__WHAT NEEDS TO BE DONE__. Whichever lines include the word "widths", copy them as they appear in the data.

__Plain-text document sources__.
───
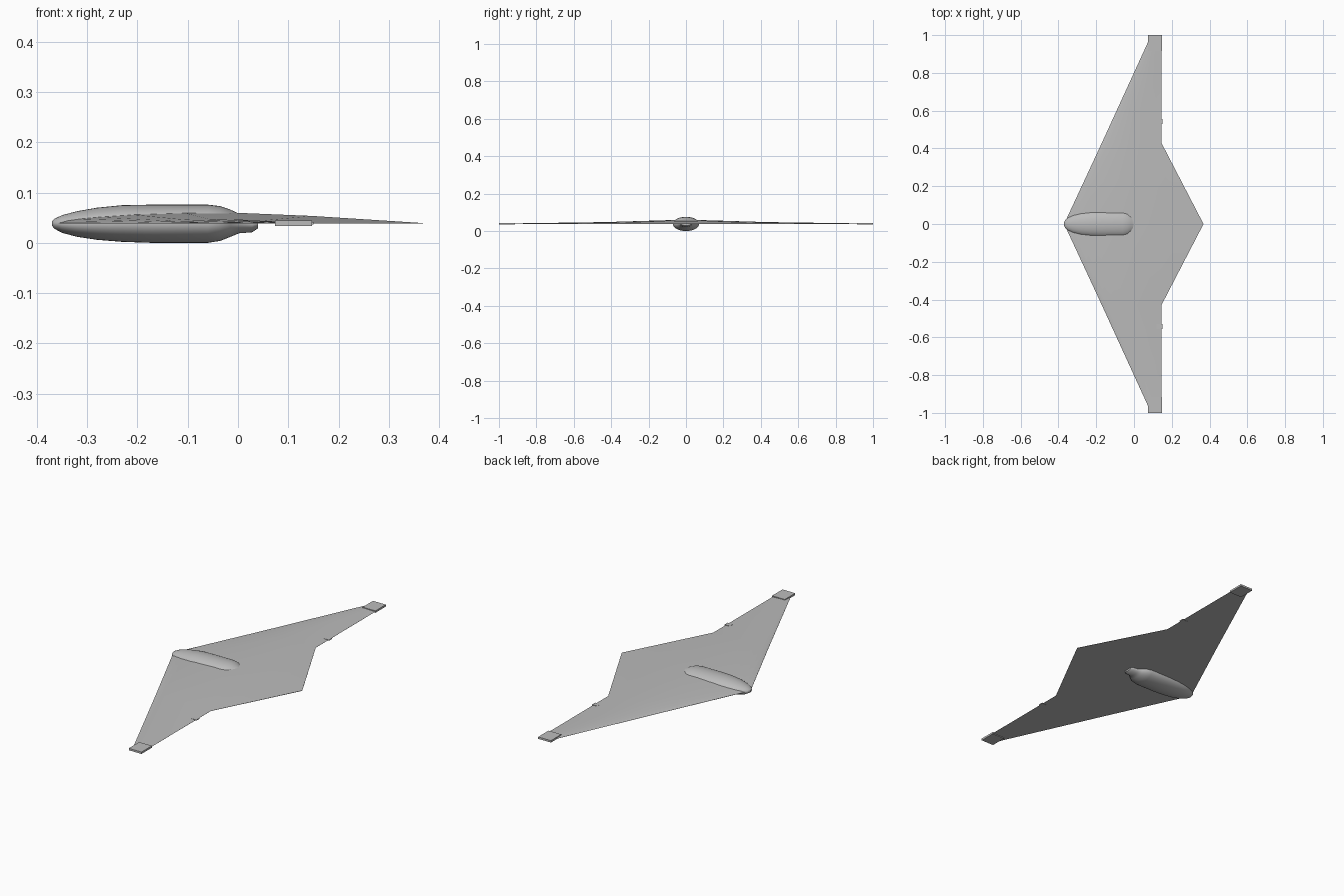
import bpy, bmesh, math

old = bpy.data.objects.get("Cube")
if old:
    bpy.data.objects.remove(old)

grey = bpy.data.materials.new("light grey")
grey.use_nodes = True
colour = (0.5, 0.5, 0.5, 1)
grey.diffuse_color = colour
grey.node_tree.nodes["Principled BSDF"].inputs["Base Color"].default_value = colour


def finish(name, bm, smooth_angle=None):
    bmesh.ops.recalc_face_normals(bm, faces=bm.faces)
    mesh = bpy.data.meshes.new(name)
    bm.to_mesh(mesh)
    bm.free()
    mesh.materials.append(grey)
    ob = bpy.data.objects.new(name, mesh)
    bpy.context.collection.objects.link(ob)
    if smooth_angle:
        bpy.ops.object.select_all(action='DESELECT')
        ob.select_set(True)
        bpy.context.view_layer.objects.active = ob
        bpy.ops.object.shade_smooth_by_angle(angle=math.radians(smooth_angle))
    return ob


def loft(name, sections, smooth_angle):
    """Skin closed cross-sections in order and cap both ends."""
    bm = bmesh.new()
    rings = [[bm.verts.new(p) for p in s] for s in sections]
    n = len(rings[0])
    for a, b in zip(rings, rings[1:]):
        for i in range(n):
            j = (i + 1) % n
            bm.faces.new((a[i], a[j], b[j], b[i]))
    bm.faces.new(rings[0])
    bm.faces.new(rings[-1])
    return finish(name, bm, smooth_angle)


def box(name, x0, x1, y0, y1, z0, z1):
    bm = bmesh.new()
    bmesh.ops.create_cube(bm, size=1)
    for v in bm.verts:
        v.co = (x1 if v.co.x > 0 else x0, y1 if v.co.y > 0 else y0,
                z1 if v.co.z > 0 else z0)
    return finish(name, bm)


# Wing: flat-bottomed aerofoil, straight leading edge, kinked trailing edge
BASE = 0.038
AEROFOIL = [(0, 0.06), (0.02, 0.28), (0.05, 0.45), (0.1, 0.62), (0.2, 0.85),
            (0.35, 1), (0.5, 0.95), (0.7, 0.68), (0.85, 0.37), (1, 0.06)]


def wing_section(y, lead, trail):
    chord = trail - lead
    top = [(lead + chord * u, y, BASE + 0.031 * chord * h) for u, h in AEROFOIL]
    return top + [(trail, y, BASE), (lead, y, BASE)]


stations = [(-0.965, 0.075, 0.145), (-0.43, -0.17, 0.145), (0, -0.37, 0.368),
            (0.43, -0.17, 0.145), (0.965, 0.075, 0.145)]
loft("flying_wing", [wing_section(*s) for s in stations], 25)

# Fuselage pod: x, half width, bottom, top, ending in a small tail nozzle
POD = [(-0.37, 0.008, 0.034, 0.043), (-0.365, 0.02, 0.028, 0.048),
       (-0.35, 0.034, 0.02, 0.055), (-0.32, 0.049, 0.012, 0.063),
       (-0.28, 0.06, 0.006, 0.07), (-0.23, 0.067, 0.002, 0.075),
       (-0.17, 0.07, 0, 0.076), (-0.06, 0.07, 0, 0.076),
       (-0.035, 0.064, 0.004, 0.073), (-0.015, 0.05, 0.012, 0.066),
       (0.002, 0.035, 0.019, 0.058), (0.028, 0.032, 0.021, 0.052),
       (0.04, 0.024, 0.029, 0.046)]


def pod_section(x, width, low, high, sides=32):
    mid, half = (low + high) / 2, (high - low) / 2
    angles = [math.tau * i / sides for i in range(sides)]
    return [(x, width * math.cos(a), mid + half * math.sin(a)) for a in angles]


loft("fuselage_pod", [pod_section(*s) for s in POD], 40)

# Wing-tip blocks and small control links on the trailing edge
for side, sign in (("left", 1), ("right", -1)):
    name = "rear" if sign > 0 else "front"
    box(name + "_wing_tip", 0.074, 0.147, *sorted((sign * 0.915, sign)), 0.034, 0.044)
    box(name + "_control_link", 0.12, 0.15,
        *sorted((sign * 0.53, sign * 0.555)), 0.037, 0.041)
───
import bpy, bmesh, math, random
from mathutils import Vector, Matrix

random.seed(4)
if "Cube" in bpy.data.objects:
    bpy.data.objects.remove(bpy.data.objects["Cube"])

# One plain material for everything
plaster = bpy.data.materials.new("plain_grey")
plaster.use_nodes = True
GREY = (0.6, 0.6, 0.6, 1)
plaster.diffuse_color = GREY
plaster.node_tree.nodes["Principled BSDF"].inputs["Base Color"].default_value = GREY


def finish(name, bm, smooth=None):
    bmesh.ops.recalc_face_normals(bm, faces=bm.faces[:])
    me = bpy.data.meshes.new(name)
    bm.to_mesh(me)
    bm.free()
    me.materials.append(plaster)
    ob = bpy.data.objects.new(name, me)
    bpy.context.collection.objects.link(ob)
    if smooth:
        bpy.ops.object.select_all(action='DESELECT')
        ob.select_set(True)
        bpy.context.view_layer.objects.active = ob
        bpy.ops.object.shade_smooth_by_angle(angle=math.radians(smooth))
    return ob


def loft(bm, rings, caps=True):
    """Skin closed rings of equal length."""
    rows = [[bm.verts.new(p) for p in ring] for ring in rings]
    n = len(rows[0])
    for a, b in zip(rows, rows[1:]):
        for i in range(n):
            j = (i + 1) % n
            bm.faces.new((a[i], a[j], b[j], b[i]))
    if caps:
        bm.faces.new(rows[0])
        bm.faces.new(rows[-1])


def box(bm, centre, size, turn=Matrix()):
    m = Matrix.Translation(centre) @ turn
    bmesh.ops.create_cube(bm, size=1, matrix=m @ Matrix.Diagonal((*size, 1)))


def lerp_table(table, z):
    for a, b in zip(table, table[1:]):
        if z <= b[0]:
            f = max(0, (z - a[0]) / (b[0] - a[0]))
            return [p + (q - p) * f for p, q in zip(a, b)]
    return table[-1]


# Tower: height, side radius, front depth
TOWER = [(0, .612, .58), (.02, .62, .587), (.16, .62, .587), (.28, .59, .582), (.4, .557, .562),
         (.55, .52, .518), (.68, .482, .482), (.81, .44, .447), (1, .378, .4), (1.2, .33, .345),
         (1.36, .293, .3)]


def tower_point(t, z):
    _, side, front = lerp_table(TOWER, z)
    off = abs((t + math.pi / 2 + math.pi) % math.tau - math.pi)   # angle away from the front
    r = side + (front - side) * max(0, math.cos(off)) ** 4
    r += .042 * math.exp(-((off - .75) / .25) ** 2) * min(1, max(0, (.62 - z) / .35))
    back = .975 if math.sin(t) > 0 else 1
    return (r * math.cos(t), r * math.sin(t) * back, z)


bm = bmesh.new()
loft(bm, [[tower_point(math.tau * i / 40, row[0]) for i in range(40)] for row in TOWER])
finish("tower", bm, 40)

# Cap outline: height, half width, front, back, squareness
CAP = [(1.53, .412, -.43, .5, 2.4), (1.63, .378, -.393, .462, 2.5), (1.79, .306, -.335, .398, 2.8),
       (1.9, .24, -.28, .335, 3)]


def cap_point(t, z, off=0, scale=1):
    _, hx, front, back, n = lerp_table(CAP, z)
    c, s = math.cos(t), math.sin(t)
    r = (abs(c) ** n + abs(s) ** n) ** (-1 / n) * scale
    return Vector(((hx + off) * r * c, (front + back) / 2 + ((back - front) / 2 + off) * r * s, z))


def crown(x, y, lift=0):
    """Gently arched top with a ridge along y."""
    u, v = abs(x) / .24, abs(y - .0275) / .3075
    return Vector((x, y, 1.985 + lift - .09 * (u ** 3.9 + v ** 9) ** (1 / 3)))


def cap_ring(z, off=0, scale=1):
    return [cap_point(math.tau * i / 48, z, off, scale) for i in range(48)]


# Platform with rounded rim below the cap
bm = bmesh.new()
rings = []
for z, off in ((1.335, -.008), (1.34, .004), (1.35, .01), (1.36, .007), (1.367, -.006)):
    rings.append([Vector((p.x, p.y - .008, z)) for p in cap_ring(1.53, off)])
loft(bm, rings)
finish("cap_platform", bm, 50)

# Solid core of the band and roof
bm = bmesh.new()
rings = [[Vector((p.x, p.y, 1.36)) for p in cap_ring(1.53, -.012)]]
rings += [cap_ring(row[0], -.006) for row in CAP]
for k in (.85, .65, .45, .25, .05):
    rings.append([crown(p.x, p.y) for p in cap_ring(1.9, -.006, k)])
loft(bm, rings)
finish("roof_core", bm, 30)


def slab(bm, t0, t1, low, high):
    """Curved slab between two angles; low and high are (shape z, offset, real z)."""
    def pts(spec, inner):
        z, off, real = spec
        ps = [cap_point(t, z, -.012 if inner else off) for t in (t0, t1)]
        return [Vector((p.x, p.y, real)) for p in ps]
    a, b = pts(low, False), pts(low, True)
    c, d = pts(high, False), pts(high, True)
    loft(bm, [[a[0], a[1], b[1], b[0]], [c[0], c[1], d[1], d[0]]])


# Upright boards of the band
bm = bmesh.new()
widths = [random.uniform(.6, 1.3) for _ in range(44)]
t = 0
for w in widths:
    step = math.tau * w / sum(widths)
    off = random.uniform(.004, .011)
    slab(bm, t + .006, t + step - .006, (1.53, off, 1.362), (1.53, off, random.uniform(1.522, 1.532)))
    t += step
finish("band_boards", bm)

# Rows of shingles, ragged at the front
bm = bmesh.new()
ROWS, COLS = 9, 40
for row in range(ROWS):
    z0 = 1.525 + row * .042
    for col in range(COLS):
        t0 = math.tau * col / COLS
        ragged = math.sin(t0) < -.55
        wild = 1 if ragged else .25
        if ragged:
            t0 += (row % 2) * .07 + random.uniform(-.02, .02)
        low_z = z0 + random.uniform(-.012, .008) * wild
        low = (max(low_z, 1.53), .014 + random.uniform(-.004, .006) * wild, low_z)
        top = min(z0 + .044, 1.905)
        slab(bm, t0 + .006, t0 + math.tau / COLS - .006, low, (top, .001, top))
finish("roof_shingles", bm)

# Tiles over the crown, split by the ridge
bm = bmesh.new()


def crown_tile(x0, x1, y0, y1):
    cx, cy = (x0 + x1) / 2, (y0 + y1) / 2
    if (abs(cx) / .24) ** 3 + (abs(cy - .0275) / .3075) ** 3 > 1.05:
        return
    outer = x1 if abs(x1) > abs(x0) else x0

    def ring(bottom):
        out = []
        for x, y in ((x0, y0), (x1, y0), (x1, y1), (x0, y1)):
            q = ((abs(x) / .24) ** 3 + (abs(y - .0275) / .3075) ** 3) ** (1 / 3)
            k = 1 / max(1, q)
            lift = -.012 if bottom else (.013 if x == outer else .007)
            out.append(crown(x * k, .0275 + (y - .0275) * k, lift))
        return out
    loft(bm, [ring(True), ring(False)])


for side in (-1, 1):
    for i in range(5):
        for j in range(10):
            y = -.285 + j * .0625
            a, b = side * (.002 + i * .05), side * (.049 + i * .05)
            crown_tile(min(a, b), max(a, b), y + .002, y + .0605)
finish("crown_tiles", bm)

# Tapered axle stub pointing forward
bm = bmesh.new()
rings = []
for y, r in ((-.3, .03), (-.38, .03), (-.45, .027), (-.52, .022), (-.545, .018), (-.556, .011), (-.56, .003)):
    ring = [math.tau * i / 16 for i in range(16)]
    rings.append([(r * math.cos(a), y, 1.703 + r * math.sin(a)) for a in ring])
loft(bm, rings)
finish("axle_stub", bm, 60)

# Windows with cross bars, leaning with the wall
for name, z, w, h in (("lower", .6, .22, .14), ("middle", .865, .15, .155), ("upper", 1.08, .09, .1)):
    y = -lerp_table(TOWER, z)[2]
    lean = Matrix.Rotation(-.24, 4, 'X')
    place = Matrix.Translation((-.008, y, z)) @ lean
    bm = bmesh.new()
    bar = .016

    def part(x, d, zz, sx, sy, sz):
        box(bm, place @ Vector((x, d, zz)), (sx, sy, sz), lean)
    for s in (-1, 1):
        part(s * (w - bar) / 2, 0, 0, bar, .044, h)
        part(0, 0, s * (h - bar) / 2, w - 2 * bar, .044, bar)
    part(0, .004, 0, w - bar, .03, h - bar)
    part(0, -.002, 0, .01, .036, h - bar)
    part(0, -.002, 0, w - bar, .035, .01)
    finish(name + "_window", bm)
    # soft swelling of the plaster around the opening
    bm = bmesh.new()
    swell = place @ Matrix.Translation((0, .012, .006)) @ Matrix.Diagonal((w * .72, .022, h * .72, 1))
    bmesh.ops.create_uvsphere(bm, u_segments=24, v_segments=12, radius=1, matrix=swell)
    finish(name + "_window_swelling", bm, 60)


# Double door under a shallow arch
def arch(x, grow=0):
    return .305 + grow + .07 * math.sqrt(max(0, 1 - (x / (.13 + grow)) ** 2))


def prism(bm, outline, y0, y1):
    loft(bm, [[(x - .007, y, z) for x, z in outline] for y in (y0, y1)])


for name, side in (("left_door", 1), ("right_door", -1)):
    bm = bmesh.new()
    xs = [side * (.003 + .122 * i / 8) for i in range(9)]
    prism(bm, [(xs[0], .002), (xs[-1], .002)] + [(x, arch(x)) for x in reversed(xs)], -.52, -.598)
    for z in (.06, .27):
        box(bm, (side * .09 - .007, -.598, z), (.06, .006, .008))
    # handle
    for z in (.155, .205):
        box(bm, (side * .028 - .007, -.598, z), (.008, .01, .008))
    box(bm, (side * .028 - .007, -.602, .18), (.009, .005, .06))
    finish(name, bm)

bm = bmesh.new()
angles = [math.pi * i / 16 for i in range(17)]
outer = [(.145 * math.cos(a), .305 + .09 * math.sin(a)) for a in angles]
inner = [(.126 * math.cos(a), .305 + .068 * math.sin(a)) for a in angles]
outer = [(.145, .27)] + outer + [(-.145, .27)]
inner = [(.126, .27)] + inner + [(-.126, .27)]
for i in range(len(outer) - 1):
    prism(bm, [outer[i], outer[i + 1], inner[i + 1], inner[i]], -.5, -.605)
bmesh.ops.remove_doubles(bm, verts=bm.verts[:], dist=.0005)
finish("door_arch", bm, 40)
───
__ANSWER TO THE PROBLEM__.
widths = [random.uniform(.6, 1.3) for _ in range(44)]
for w in widths:
    step = math.tau * w / sum(widths)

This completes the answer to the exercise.